Pennebaker’s films, usually shot with a hand-held camera, often eschew voice-over narration and interviews in favor of a “simple” portrayal of events typical of the direct cinema style Pennebaker helped popularize in the U.S. Of such an approach, Pennebaker told interviewer G. Roy Levin published in 1971 that “it’s possible to go to a situation and simply film what you see there, what happens there, what goes on, and let everybody decide whether it tells them about any of these things. But you don’t have to label them, you don’t have to have the narration to instruct you so you can be sure and understand that it’s good for you to learn.” In that same interview with Levin, Pennebaker goes so far as to claim that Dont Look Back is “not a documentary at all by my standards”. He instead repeatedly asserts that he does not make documentaries, but “records of moments”, “half soap operas”, and “semimusical reality things”.
An accomplished engineer, Pennebaker developed one of the first fully portable, synchronized 16mm camera and sound recording systems which revolutionized modern filmmaking. His aesthetic and technical breakthroughs have also had a major influence on narrative filmmaking, influencing such realist masterworks as Barbara Loden’s Wanda, which was filmed and edited by one of Pennebaker’s protégés, Nicholas Proferes, and even popular satires such as Tim Robbins’ Bob Roberts.
His style has also been spoofed by Weird Al Yankovic and the mockumentary series Documentary Now.

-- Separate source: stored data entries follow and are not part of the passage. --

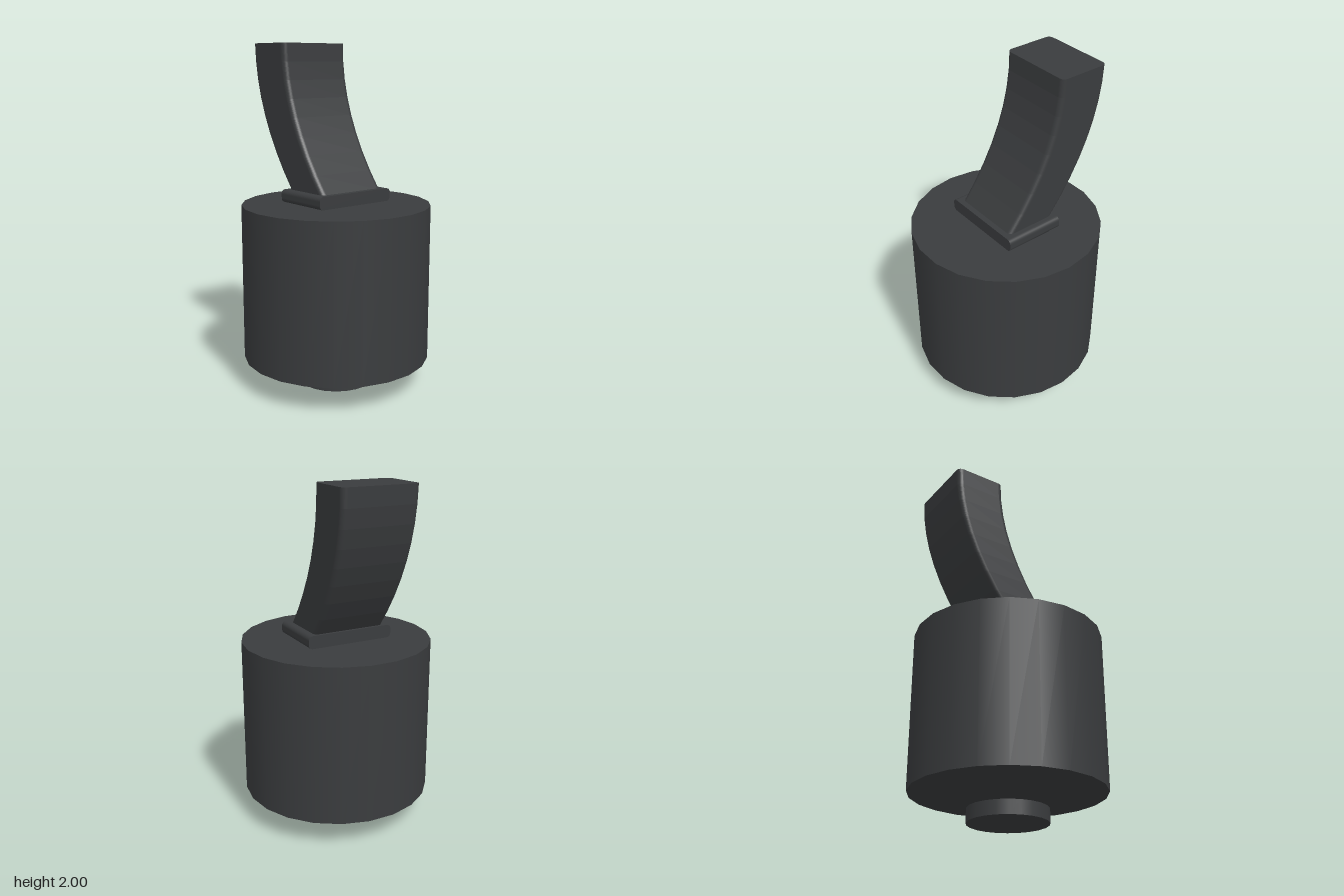
import * as THREE from 'three';

const material = new THREE.MeshStandardMaterial({ color: 0x3a3c3e });
const flatMaterial = new THREE.MeshStandardMaterial({ color: 0x3a3c3e, flatShading: true });

// Rounded rectangle centred on the origin
function roundedRect(width, height, r) {
  const x = width / 2, y = height / 2;
  const shape = new THREE.Shape();
  shape.absarc(x - r, y - r, r, 0, Math.PI / 2);
  shape.absarc(-x + r, y - r, r, Math.PI / 2, Math.PI);
  shape.absarc(-x + r, -y + r, r, Math.PI, Math.PI * 1.5);
  shape.absarc(x - r, -y + r, r, Math.PI * 1.5, Math.PI * 2);
  shape.closePath();
  return shape;
}

// Upright 22-sided cylinder between two heights, with a corner on the x axis
function drum(name, radius, bottom, top) {
  const geometry = new THREE.CylinderGeometry(radius, radius, top - bottom, 22, 1, false, Math.PI / 2);
  const mesh = new THREE.Mesh(geometry, material);
  mesh.name = name;
  mesh.position.y = (bottom + top) / 2;
  return mesh;
}

// Flat plate, its rounded corners seen from the front
function createPlate() {
  const depth = 0.356;
  const geometry = new THREE.ExtrudeGeometry(roundedRect(0.526, 0.075, 0.025),
    { depth, bevelEnabled: false, curveSegments: 4 });
  geometry.translate(0, 1.127, -depth / 2);
  const mesh = new THREE.Mesh(geometry, flatMaterial);
  mesh.name = 'mountingPlate';
  return mesh;
}

// Lever: rounded bar whose level sections sweep back along a parabola
function createLever() {
  const bottom = 1.16, height = 0.84;
  const geometry = new THREE.ExtrudeGeometry(roundedRect(0.456, 0.305, 0.03),
    { depth: height, steps: 8, bevelEnabled: false, curveSegments: 4 });
  geometry.rotateX(-Math.PI / 2);
  const p = geometry.attributes.position;
  for (let i = 0; i < p.count; i++) {
    const u = 1 - p.getY(i) / height;
    p.setXYZ(i, p.getX(i) * (1 - 0.045 * u), p.getY(i) + bottom, p.getZ(i) - 0.344 + 0.339 * u * u);
  }
  geometry.computeVertexNormals();
  const mesh = new THREE.Mesh(geometry, flatMaterial);
  mesh.name = 'curvedLever';
  return mesh;
}

export function createModel() {
  const group = new THREE.Group();
  group.name = 'leverOnDrum';
  group.add(
    drum('foot', 0.228, 0, 0.08),
    drum('body', 0.552, 0.16, 1.08),
    createPlate(),
    createLever(),
  );
  return group;
}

Pennebaker died at his home in Sag Harbor, New York on August 1, 2019.
This article has been greatly shortened; to read the whole biography, go here: